### WHAT YOU ARE ASKED TO DO
From the entries below, count the lines holding the word "append" and give nothing but the number.

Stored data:
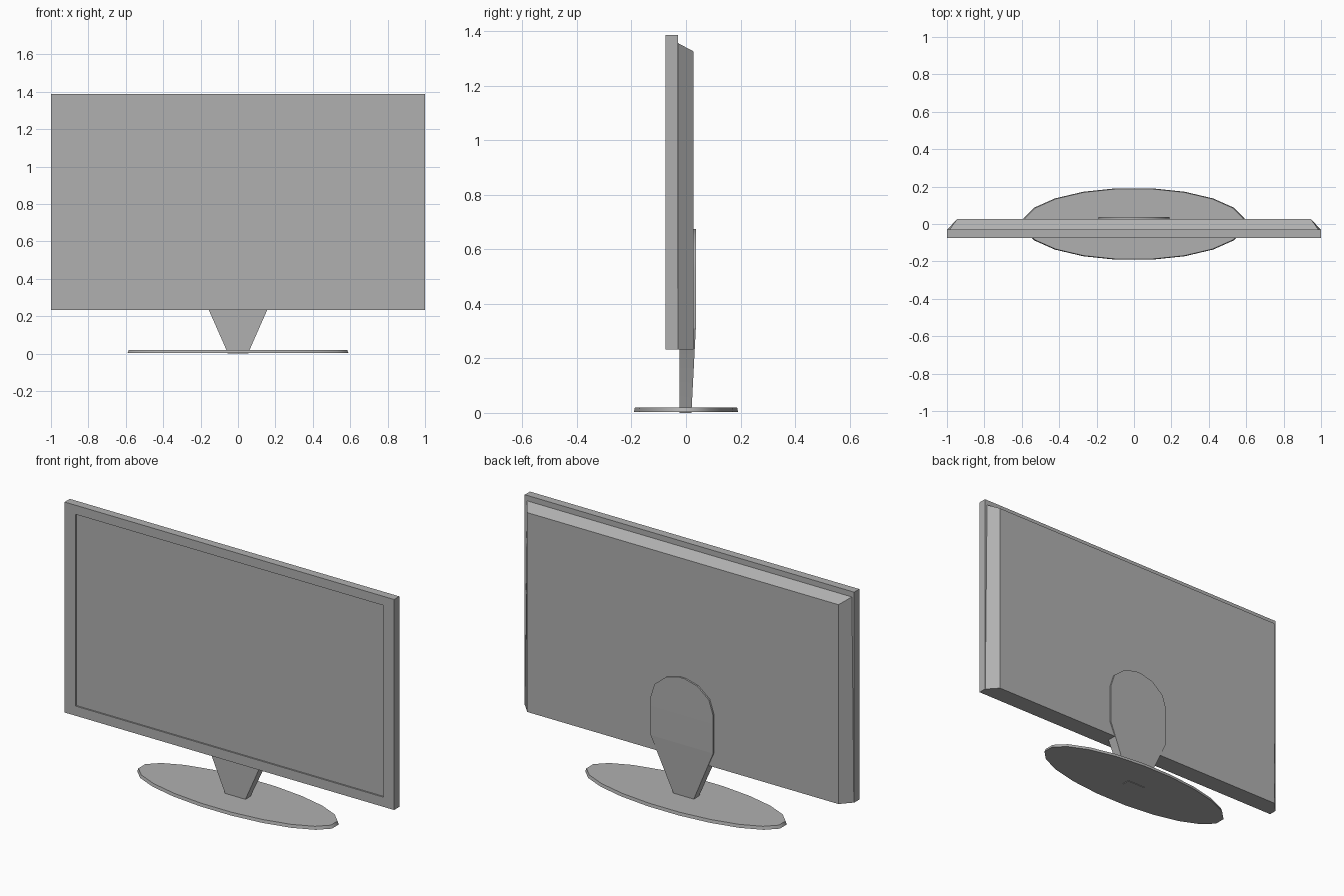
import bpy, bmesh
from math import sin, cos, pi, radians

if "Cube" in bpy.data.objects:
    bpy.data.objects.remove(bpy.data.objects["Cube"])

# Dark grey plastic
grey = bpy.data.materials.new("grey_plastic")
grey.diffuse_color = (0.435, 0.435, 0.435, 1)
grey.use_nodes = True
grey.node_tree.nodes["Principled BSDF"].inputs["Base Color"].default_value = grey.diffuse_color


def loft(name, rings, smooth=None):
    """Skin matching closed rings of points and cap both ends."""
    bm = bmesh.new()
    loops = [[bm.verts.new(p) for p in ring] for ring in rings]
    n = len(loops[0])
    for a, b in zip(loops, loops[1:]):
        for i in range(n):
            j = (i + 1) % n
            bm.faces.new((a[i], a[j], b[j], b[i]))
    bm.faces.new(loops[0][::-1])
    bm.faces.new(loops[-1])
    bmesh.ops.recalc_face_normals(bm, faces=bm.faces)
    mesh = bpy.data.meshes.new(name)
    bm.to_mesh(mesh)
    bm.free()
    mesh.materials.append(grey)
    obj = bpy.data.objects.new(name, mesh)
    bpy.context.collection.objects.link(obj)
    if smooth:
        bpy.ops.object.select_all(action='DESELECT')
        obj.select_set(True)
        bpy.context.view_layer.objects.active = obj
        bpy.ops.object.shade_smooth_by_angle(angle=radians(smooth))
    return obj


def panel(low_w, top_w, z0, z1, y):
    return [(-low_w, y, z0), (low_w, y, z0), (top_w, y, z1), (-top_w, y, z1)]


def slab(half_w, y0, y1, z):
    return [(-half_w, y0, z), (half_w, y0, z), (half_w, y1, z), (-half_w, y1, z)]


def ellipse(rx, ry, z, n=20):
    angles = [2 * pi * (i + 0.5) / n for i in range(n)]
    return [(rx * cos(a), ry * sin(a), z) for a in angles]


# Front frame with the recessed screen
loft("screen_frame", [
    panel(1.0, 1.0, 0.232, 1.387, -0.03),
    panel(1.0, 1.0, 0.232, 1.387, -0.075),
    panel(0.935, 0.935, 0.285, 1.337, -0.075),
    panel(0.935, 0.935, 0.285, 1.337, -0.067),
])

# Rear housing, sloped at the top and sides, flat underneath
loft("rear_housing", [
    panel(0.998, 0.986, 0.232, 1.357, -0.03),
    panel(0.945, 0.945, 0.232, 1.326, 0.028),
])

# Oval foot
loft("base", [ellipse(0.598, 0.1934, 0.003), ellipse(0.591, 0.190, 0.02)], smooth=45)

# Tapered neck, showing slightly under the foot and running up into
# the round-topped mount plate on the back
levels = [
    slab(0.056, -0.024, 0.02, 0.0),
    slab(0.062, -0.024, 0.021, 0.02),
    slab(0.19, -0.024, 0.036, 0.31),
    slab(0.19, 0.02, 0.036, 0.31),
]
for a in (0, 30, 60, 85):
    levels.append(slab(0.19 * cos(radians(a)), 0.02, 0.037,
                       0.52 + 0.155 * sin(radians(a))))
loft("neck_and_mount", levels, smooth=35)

---

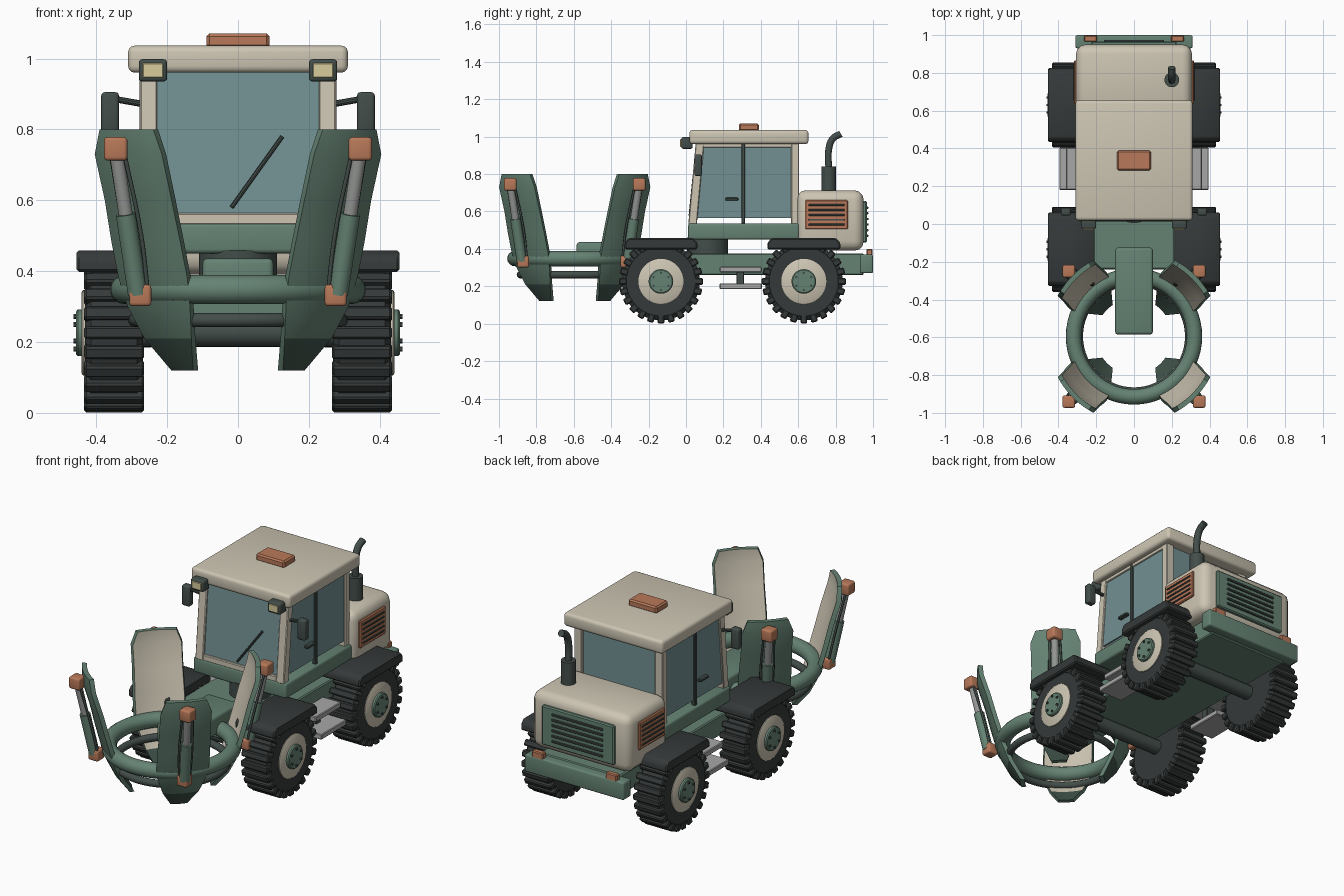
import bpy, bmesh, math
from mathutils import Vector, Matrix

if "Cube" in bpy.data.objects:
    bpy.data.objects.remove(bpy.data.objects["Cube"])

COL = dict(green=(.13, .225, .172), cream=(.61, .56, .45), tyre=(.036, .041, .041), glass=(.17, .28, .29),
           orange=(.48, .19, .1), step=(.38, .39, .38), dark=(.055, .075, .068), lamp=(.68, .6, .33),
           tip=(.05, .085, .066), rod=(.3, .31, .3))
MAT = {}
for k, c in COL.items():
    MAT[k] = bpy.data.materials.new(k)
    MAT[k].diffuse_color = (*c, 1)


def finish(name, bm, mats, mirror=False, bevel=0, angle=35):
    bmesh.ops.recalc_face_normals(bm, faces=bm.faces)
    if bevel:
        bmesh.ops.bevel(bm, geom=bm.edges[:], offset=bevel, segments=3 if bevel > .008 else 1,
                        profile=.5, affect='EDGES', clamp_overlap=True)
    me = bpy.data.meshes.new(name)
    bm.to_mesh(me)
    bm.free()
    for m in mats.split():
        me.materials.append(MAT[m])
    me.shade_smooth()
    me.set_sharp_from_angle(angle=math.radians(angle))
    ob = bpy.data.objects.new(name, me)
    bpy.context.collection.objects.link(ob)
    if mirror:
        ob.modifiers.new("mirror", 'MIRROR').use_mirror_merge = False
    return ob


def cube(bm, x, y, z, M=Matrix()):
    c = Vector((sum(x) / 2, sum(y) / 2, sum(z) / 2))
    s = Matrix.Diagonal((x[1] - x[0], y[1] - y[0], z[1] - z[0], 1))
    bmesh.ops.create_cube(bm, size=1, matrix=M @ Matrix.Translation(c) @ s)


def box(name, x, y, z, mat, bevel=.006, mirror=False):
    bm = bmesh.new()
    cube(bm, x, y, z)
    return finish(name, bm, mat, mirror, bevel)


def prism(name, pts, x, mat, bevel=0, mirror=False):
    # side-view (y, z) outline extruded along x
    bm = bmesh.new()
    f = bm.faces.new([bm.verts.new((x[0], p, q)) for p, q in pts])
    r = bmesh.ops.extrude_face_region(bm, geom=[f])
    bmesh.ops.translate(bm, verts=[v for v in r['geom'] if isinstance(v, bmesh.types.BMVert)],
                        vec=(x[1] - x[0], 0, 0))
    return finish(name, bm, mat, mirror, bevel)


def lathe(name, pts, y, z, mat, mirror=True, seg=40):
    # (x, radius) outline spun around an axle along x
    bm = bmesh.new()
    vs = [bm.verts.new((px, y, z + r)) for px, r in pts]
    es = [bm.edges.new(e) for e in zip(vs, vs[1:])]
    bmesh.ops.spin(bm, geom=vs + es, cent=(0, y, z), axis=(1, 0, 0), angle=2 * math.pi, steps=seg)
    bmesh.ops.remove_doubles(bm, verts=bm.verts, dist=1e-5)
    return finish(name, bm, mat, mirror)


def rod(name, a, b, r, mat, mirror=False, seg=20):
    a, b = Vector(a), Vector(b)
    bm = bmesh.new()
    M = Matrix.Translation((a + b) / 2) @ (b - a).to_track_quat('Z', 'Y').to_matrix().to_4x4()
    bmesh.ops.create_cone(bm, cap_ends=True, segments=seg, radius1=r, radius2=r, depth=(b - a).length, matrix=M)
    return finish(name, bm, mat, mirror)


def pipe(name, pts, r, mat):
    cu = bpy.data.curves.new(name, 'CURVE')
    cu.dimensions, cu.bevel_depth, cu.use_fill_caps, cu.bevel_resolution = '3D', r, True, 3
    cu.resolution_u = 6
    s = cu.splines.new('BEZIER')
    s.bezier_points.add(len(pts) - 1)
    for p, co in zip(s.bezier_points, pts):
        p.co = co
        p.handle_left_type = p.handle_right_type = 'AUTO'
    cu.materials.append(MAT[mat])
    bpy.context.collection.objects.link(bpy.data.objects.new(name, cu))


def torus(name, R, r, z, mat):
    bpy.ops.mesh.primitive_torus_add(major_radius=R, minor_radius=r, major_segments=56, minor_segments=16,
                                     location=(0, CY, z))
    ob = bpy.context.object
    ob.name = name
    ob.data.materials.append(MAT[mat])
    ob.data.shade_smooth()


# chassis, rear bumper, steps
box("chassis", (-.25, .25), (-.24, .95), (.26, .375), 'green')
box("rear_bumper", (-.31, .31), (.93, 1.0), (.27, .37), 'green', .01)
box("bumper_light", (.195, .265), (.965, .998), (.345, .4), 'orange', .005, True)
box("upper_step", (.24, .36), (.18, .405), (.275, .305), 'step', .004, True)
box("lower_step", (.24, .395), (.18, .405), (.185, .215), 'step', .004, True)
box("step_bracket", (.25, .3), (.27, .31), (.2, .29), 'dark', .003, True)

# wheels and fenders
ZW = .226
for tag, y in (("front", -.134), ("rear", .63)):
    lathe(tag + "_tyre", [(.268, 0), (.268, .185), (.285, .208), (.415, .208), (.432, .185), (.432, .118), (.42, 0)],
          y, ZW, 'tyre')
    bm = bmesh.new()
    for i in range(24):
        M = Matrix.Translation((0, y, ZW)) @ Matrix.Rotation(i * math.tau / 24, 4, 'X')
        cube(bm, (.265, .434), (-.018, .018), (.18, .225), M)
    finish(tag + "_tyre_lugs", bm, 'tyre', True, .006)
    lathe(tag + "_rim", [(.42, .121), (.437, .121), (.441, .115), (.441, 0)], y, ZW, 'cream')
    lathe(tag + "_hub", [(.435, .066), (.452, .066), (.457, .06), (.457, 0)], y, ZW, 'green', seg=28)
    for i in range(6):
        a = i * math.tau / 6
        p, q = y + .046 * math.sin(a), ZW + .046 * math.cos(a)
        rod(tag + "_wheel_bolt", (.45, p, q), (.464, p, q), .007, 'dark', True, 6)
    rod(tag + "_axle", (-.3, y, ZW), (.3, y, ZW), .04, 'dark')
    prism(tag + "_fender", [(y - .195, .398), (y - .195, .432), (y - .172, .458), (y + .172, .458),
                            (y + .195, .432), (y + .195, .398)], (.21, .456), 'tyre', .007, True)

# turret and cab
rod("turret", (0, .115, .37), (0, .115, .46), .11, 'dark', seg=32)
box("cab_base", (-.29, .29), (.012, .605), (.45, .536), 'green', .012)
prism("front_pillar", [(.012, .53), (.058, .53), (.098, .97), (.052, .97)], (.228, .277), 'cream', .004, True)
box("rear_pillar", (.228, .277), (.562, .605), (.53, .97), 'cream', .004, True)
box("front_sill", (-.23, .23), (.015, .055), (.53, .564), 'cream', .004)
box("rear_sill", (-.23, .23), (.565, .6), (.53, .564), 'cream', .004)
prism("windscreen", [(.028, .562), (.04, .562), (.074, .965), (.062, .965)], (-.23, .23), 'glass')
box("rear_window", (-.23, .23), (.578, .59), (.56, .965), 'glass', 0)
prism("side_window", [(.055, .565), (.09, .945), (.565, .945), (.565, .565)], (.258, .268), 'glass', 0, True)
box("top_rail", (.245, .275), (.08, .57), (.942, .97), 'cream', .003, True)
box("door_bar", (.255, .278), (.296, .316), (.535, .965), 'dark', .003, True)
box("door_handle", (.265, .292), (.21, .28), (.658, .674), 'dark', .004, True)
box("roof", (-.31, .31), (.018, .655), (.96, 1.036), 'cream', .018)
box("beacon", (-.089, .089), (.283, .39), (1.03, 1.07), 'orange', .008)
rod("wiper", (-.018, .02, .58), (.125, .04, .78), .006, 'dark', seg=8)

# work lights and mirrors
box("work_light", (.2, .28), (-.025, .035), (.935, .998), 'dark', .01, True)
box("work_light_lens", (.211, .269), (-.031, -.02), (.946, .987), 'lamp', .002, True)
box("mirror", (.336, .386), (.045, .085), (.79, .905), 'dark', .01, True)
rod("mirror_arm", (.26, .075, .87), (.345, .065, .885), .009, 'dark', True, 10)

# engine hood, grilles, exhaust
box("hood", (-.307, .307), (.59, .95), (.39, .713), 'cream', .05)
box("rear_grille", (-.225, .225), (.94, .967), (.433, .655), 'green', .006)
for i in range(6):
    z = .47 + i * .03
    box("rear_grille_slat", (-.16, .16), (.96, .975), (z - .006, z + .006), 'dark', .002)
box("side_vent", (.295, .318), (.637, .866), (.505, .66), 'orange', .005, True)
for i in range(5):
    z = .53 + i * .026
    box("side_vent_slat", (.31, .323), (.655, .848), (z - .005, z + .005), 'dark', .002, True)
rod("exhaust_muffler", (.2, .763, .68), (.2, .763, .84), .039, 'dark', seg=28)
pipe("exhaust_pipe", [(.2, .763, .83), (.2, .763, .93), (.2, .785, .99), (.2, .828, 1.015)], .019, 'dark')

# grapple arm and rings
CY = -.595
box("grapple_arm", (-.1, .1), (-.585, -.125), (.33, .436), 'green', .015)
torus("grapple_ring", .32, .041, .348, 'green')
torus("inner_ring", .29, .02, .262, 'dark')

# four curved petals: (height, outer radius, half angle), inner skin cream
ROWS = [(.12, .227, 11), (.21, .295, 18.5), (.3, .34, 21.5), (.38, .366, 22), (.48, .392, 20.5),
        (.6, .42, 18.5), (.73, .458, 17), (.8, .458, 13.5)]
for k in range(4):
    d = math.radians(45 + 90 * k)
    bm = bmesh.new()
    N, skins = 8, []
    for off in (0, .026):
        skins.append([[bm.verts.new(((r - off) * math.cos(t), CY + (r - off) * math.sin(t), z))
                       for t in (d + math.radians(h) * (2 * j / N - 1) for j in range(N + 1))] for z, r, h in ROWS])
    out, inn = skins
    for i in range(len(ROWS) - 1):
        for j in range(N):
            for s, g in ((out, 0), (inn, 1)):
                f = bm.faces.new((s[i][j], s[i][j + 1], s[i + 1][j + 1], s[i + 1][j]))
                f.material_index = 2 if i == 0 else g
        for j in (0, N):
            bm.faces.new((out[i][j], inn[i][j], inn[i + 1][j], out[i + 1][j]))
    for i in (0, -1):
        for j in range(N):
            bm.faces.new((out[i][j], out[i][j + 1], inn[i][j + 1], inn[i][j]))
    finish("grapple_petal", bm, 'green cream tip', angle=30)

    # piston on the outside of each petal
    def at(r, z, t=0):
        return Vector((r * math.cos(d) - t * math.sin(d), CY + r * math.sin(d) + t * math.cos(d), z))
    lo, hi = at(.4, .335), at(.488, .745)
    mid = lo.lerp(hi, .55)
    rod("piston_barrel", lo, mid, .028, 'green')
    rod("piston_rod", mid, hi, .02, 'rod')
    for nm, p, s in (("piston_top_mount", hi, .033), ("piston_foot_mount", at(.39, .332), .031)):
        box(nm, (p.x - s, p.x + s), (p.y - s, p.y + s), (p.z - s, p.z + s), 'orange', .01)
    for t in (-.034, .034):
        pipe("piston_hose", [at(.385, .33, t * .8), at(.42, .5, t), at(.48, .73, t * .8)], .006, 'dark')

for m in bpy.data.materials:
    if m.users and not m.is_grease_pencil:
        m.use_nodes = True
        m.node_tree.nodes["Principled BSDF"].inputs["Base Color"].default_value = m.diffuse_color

### TASK RESULT
6